Categories, Concepts, Theories, and Interrogative Agendas:
an integrated logical approach

Alessandra Palmigiano

Lattice-based logics form a wide family of very well known and intensely investigated logics which include classical and intuitionistic (modal) logics, many-valued logics, and substructural logics. In recent years, the mathematical theory of this class of logics has been systematically studied as a whole, yielding a rich semantic environment consisting of several types of relational structures, and a smooth proof-theoretic environment in which powerful results are driven by algebraic insights, which in turn can be systematically connected to and understood in terms of semantic properties.

While these results are very satisfactory from the viewpoint of mathematical logic, and while the analytic power and significance of the best known logics in this class is very well understood and exploited, most logics in this class remain very mysterious as to their conceptual significance. A case in point revolves around the distributivity axioms x(yz)=(xy)(xz) and x(yz)=(xy)(xz) which are valid e.g. in classical and intuitionistic (modal) logics but are not valid in most substructural logics. These axioms (among others) allow to interpret the logical operations of and as set-theoretic intersection and union respectively. This, in turn, makes it possible to understand and as natural language 'conjunction' (AND) and 'disjunction' (OR), respectively. Since the distributivity of AND and OR is hardwired in the meaning of these connectives, the failure of the distributive axioms immediately blocks the possibility of understanding and as natural language AND and OR.

In this tutorial, I will discuss a proposal for a possible solution. Namely, formulas of a lattice-based logic without distributivity should not be understood as sentences, but as terms denoting entities of different kinds, such as categories, concepts, theories (understood as sets of formulas closed under some broadly conceived forms of inference), and interrogative agendas. I will discuss alternative meanings of and under each interpretation, why the failure of distributivity becomes a desirable feature, and I will argue that these interpretations provide conceptually independent frameworks of reference for understanding the properties of some types of relational structures.

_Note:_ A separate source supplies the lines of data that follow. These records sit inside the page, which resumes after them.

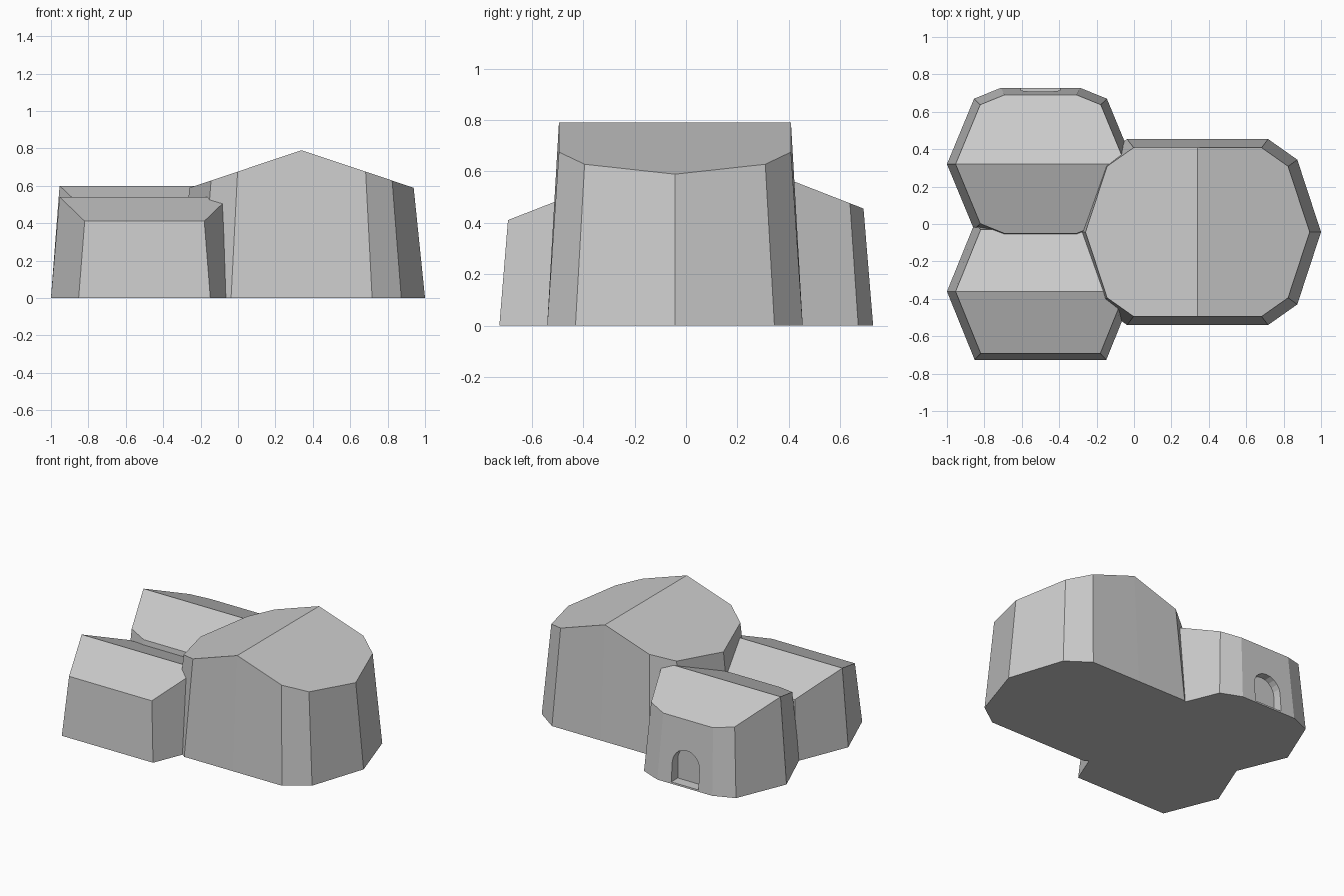
import bpy, bmesh, math

if "Cube" in bpy.data.objects:
    bpy.data.objects.remove(bpy.data.objects["Cube"])


def gabled_block(name, centre, quadrant, ridge_z, slope, ridge_axis, taper=0.908):
    """Tapered polygonal walls under a two-plane roof; outline mirrored from one quadrant."""
    ring = {(sx * x + 0.0, sy * y + 0.0) for x, y in quadrant for sx in (1, -1) for sy in (1, -1)}
    ring = sorted(ring, key=lambda p: math.atan2(p[1], p[0]))
    across = 1 - ridge_axis
    cx, cy = centre
    bm = bmesh.new()
    base = [bm.verts.new((cx + x, cy + y, 0)) for x, y in ring]
    top = [bm.verts.new((cx + p[0] * taper, cy + p[1] * taper,
                         ridge_z - slope * taper * abs(p[across]))) for p in ring]
    n = len(ring)
    bm.faces.new(base[::-1])
    for i in range(n):
        j = (i + 1) % n
        bm.faces.new((base[i], base[j], top[j], top[i]))
    # Two roof planes sharing the ridge
    ends = [i for i in range(n) if abs(ring[i][across]) < 1e-6]
    a, b = ends
    bm.faces.new(top[a:b + 1])
    bm.faces.new(top[b:] + top[:a + 1])
    bmesh.ops.recalc_face_normals(bm, faces=bm.faces)
    return to_object(name, bm)


def to_object(name, bm):
    mesh = bpy.data.meshes.new(name)
    bm.to_mesh(mesh)
    bm.free()
    obj = bpy.data.objects.new(name, mesh)
    bpy.context.collection.objects.link(obj)
    return obj


# Main hall, ridge running front to back
gabled_block("main_hall", (0.34, -0.043),
             [(0.66, 0), (0.533, 0.387), (0.377, 0.497), (0, 0.497)], 0.79, 0.335, 1)

# Front wing, ridge running left to right
gabled_block("front_wing", (-0.5, -0.361),
             [(0.5, 0), (0.352, 0.365)], 0.54, 0.39, 0)

# Rear wing with the doorway
rear = gabled_block("rear_wing", (-0.5, 0.32),
                    [(0.5, 0), (0.355, 0.35), (0.212, 0.408)], 0.60, 0.39, 0)

# Arched doorway recess
radius, spring, sill = 0.105, 0.145, 0.012
arch = [(-0.5 - radius, sill), (-0.5 + radius, sill)]
arch += [(-0.5 + radius * math.cos(t * math.pi / 10),
          spring + radius * math.sin(t * math.pi / 10)) for t in range(11)]
bm = bmesh.new()
face = bm.faces.new([bm.verts.new((x, 0.655, z)) for x, z in arch])
ext = bmesh.ops.extrude_face_region(bm, geom=[face])
bmesh.ops.translate(bm, vec=(0, 0.2, 0),
                    verts=[v for v in ext["geom"] if isinstance(v, bmesh.types.BMVert)])
bmesh.ops.recalc_face_normals(bm, faces=bm.faces)
cutter = to_object("doorway_cutter", bm)
cutter.hide_render = True

cut = rear.modifiers.new("doorway", 'BOOLEAN')
cut.operation = 'DIFFERENCE'
cut.solver = 'EXACT'
cut.object = cutter
bpy.context.view_layer.objects.active = rear
bpy.ops.object.modifier_apply(modifier=cut.name)
bpy.data.objects.remove(cutter)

Time permitting, I will argue that lattice-based logics without distributivity, in synergy with other logical frameworks, can provide very powerful formal tools to analyse issues which include the dynamics of decision-making via deliberation, market-dynamics, and competing theories in science.